In an interview conducted last year, super-producer Teddy Riley spoke about his work with Jackson on Dangerous, providing some revealing insight into how the King Of Pop operated when he was in the studio.
How it happened
"I got the call to produce some tracks on Michael Jackson's Dangerous around 1991," Riley begins, as if recalling a matter of fact phone conversation with a telesales marketer – it's not like it happens every day!
"No, it sure doesn't," confesses Riley, reflecting on the shear magnitude of the topic. But being a Michael Jackson record, Dangerous was always going to sell, right? So, where's the pressure?
"There was more pressure," he says. "I didn't want to be the one to fail Michael. And I'm so grateful it didn't. It thankfully went on to become a success, selling about 34 million records. (It is over 40 million now)
The Jackson camp wanted a producer who had his ear to the street. It wasn't like the new wonder of MTV could be exploited again as with Thriller. What Jackson needed was a 'hot' sound, and a producer who understood what the icon needed to avoid becoming irrelevant in the wake of the scores of young, black and urban artists stepping up to fill Jackson's sequined glove.

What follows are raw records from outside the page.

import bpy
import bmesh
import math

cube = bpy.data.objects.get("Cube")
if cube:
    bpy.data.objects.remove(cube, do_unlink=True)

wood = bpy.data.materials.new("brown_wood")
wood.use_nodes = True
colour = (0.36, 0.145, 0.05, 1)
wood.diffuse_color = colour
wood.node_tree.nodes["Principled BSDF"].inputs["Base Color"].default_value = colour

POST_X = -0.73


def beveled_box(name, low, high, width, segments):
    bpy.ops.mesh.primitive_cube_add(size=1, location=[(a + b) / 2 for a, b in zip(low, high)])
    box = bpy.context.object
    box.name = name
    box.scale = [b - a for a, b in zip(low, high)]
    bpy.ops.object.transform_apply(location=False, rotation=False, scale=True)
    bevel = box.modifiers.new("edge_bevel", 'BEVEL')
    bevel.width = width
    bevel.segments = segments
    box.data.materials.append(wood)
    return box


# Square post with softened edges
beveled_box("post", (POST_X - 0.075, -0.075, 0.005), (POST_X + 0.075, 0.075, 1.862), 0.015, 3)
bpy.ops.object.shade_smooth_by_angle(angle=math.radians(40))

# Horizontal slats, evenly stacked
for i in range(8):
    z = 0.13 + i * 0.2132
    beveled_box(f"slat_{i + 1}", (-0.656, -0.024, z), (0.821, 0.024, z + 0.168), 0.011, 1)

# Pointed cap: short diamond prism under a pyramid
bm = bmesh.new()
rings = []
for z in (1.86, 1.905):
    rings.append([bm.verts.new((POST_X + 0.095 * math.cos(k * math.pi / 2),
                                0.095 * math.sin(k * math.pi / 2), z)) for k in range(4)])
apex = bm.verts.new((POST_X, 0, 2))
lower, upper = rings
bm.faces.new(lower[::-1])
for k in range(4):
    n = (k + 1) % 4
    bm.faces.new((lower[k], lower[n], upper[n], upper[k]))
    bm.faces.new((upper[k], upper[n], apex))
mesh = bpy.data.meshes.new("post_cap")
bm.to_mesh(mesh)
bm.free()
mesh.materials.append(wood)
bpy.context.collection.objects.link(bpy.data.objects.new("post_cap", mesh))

"For Dangerous, I brought RnB back to Michael in its barest form; RnB and Funk," says Riley. "We recorded it in California, at Record One, and then we ended up in Larrabee Studios. I was using a lot of vintage stuff to get the sound we needed. Reeds and SSL XLs were mainly the boards we used – I always loved vintage better than digital. It's way better… much warmer."
Scan the credits on Dangerous and you'll see that Jackson gets a lot of co-production dues: "On every album Michael does, he has some sort of input," says Riley, "so I didn't mind him getting a co-production." Well, you can't exactly tell the King Of Pop he can't, can you?